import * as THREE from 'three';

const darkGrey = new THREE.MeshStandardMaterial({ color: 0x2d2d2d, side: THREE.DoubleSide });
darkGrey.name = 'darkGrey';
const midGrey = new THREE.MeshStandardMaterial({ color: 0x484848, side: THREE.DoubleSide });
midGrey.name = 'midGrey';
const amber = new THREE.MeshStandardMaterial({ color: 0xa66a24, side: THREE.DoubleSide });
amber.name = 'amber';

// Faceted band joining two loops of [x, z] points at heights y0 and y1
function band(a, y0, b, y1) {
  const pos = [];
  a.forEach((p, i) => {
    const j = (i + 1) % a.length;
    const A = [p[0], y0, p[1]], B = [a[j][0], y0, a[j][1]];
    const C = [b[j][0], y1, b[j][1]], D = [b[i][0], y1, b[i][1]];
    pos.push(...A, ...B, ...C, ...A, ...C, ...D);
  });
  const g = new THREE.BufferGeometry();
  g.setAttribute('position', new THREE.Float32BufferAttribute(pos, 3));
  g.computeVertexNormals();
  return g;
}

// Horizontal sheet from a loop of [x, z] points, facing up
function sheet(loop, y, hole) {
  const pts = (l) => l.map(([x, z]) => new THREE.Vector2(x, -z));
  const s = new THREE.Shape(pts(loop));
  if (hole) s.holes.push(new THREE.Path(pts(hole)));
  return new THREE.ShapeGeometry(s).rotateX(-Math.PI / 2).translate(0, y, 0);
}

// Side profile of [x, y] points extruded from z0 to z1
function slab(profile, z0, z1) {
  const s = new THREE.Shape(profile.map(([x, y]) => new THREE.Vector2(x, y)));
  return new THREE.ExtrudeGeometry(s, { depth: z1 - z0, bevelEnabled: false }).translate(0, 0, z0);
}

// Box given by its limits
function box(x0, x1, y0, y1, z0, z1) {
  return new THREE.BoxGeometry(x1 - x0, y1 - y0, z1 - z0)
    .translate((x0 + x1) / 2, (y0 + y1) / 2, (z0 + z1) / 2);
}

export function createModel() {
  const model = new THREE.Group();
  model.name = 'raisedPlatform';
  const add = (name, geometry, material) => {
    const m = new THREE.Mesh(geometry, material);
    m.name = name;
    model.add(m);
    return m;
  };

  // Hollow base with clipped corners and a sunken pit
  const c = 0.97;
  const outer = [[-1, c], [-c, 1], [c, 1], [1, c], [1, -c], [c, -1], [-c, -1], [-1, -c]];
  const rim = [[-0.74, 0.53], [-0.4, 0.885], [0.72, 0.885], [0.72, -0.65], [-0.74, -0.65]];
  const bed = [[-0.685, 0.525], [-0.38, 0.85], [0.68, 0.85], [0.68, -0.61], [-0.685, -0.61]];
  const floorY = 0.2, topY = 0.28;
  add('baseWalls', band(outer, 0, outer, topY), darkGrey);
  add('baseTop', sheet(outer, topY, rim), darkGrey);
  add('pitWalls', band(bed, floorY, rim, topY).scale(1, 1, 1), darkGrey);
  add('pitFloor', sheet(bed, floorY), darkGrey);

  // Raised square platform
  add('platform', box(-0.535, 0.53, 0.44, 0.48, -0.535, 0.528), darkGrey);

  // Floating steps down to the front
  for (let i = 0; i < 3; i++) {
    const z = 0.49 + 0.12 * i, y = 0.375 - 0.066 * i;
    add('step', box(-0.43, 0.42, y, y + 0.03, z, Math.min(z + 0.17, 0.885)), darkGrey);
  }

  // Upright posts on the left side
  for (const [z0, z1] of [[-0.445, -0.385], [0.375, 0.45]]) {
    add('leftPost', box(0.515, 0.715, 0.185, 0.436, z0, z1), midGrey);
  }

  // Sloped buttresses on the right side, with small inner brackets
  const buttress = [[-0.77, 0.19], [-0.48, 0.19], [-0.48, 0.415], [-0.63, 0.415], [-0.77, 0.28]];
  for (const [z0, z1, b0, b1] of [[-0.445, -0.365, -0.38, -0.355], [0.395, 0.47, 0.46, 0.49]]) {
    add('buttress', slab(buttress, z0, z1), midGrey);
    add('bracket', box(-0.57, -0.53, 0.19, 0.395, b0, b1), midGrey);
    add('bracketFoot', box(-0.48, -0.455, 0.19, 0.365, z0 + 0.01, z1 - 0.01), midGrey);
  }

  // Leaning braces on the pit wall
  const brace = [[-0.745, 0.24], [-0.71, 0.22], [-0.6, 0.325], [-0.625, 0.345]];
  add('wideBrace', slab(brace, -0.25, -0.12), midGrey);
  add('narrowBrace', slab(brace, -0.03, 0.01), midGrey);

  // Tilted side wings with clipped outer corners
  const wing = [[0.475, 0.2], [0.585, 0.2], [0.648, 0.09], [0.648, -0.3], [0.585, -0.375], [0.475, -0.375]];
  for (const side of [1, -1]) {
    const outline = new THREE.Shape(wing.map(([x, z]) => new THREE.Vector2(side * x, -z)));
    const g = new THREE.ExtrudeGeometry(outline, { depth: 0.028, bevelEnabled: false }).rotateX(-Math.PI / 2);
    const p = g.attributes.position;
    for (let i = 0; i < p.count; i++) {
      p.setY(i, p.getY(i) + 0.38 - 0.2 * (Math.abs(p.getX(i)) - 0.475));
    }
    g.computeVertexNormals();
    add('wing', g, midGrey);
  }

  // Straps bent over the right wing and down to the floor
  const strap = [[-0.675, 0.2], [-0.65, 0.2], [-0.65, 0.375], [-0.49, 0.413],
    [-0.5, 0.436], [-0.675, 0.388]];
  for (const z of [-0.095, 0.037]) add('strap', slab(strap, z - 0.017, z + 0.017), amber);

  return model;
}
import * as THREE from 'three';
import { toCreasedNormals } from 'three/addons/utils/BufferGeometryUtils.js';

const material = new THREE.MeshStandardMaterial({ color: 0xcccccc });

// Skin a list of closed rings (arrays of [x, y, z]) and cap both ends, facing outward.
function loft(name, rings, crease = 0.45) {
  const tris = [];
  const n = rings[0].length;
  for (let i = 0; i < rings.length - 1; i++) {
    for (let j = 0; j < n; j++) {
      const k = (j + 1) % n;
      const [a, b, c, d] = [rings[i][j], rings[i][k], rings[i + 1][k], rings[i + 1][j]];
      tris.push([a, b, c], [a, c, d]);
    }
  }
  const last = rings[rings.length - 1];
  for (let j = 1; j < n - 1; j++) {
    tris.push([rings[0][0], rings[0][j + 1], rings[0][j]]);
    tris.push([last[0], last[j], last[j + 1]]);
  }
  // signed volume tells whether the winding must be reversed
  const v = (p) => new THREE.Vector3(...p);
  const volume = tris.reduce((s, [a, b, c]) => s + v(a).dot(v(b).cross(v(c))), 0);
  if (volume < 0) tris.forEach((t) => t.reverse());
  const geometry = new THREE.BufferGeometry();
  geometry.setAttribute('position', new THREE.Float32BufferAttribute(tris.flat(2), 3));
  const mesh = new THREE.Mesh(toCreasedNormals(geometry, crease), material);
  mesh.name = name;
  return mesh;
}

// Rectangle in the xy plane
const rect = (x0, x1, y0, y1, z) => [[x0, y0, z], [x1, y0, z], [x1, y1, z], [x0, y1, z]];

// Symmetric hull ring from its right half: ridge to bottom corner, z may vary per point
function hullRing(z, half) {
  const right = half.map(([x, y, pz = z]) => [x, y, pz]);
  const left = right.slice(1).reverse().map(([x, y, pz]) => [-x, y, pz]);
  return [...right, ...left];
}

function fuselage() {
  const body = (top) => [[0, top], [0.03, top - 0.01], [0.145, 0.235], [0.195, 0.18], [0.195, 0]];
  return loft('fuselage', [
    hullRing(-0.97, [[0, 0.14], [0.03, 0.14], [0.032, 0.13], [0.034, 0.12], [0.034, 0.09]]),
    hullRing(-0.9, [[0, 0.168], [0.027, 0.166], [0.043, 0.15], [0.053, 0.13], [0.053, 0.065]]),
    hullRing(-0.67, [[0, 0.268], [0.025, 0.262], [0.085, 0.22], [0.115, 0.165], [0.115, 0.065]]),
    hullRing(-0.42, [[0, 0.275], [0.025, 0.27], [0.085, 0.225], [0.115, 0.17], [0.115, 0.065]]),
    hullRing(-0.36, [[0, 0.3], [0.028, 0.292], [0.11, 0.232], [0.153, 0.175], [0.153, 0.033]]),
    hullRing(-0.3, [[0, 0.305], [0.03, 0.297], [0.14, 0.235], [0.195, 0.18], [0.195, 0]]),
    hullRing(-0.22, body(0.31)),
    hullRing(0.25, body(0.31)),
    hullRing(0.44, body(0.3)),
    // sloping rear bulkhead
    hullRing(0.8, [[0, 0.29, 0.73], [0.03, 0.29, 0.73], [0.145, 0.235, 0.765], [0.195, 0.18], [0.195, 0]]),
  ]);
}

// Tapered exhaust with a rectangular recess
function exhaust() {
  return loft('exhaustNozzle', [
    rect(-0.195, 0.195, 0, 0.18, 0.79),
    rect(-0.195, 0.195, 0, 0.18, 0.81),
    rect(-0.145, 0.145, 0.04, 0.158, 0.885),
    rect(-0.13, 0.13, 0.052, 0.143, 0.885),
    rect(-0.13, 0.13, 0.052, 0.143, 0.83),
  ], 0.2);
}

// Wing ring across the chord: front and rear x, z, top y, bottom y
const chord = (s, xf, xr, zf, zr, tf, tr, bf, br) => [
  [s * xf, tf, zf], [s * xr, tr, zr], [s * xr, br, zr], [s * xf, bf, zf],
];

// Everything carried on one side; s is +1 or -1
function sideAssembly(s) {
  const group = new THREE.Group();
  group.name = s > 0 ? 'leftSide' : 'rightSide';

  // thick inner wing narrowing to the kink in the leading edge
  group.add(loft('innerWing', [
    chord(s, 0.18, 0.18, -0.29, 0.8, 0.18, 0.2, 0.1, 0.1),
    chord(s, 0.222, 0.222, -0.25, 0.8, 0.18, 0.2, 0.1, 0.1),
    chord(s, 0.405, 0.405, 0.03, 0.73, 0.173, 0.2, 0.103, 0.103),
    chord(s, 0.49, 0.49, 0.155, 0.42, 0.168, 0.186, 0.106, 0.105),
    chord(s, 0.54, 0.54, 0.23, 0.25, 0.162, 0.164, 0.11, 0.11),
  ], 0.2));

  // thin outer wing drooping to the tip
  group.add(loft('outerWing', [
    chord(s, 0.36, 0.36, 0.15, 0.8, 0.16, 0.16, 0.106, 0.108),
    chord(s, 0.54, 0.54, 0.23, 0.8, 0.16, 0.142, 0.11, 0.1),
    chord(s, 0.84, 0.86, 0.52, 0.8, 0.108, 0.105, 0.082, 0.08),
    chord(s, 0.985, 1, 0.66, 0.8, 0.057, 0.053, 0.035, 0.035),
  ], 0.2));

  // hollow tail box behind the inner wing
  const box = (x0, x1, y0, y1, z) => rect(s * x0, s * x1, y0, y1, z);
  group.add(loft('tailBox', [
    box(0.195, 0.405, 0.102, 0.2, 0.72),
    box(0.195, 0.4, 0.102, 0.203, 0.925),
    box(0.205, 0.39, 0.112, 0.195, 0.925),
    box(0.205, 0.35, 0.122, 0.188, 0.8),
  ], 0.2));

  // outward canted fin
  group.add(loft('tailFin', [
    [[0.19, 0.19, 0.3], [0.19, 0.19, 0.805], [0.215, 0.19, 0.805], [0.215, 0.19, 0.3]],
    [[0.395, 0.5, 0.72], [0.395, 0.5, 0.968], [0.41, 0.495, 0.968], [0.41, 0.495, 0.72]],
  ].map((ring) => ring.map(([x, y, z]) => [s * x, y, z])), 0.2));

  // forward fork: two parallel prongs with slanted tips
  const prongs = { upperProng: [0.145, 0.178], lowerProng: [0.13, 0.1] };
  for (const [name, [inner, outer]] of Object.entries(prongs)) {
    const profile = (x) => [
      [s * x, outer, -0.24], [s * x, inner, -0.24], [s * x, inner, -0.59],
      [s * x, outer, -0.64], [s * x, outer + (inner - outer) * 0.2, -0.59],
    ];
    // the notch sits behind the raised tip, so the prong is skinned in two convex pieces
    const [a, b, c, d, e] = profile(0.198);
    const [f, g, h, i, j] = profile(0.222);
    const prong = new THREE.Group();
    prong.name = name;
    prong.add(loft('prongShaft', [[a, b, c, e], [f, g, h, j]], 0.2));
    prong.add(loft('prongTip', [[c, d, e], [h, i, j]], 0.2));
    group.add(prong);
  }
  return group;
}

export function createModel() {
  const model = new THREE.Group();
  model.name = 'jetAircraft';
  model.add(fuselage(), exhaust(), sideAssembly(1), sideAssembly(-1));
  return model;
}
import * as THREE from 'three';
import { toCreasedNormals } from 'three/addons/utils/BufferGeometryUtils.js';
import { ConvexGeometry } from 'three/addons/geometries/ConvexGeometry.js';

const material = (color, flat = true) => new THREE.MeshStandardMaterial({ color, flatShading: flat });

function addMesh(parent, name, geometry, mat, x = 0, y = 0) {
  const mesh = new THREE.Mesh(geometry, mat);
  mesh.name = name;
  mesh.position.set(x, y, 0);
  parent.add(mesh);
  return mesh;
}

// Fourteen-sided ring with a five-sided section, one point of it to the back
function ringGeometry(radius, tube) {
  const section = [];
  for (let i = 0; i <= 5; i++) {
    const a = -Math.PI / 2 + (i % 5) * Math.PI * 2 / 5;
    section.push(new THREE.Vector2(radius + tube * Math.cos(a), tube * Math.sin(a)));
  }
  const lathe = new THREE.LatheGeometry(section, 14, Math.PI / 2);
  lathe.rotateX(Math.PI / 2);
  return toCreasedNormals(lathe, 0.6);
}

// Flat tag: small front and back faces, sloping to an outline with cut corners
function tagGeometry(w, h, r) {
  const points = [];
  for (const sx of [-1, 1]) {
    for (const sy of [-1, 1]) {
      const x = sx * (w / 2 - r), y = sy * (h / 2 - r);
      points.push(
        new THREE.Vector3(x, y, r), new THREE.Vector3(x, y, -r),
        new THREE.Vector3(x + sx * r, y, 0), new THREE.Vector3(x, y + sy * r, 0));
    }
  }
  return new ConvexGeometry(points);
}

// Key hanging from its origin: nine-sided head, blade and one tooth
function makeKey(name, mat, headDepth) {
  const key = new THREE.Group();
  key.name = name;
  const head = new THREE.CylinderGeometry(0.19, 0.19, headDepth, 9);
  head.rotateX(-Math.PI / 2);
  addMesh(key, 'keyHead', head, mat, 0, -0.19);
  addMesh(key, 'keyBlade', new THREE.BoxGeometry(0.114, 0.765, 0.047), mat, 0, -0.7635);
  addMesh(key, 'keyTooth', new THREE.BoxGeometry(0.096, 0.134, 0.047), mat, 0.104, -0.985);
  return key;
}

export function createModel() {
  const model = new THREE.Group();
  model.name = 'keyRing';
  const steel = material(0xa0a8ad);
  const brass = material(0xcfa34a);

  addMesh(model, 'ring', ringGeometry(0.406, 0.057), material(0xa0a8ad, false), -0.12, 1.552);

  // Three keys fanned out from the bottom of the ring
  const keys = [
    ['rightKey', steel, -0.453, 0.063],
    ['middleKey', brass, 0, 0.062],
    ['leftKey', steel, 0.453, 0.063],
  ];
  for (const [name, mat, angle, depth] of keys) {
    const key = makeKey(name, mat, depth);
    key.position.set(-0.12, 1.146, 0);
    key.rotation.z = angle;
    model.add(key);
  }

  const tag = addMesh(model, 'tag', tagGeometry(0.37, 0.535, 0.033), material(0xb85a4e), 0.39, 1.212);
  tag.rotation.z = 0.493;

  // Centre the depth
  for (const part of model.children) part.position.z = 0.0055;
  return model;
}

+-------+

**Instructions for the task**
All lines from the opening of the listing above through the line that contains "if (hole) s.holes.push(new" should be given again exactly, and nothing more.

**Completed task**
import * as THREE from 'three';

const darkGrey = new THREE.MeshStandardMaterial({ color: 0x2d2d2d, side: THREE.DoubleSide });
darkGrey.name = 'darkGrey';
const midGrey = new THREE.MeshStandardMaterial({ color: 0x484848, side: THREE.DoubleSide });
midGrey.name = 'midGrey';
const amber = new THREE.MeshStandardMaterial({ color: 0xa66a24, side: THREE.DoubleSide });
amber.name = 'amber';

// Faceted band joining two loops of [x, z] points at heights y0 and y1
function band(a, y0, b, y1) {
  const pos = [];
  a.forEach((p, i) => {
    const j = (i + 1) % a.length;
    const A = [p[0], y0, p[1]], B = [a[j][0], y0, a[j][1]];
    const C = [b[j][0], y1, b[j][1]], D = [b[i][0], y1, b[i][1]];
    pos.push(...A, ...B, ...C, ...A, ...C, ...D);
  });
  const g = new THREE.BufferGeometry();
  g.setAttribute('position', new THREE.Float32BufferAttribute(pos, 3));
  g.computeVertexNormals();
  return g;
}

// Horizontal sheet from a loop of [x, z] points, facing up
function sheet(loop, y, hole) {
  const pts = (l) => l.map(([x, z]) => new THREE.Vector2(x, -z));
  const s = new THREE.Shape(pts(loop));
  if (hole) s.holes.push(new THREE.Path(pts(hole)));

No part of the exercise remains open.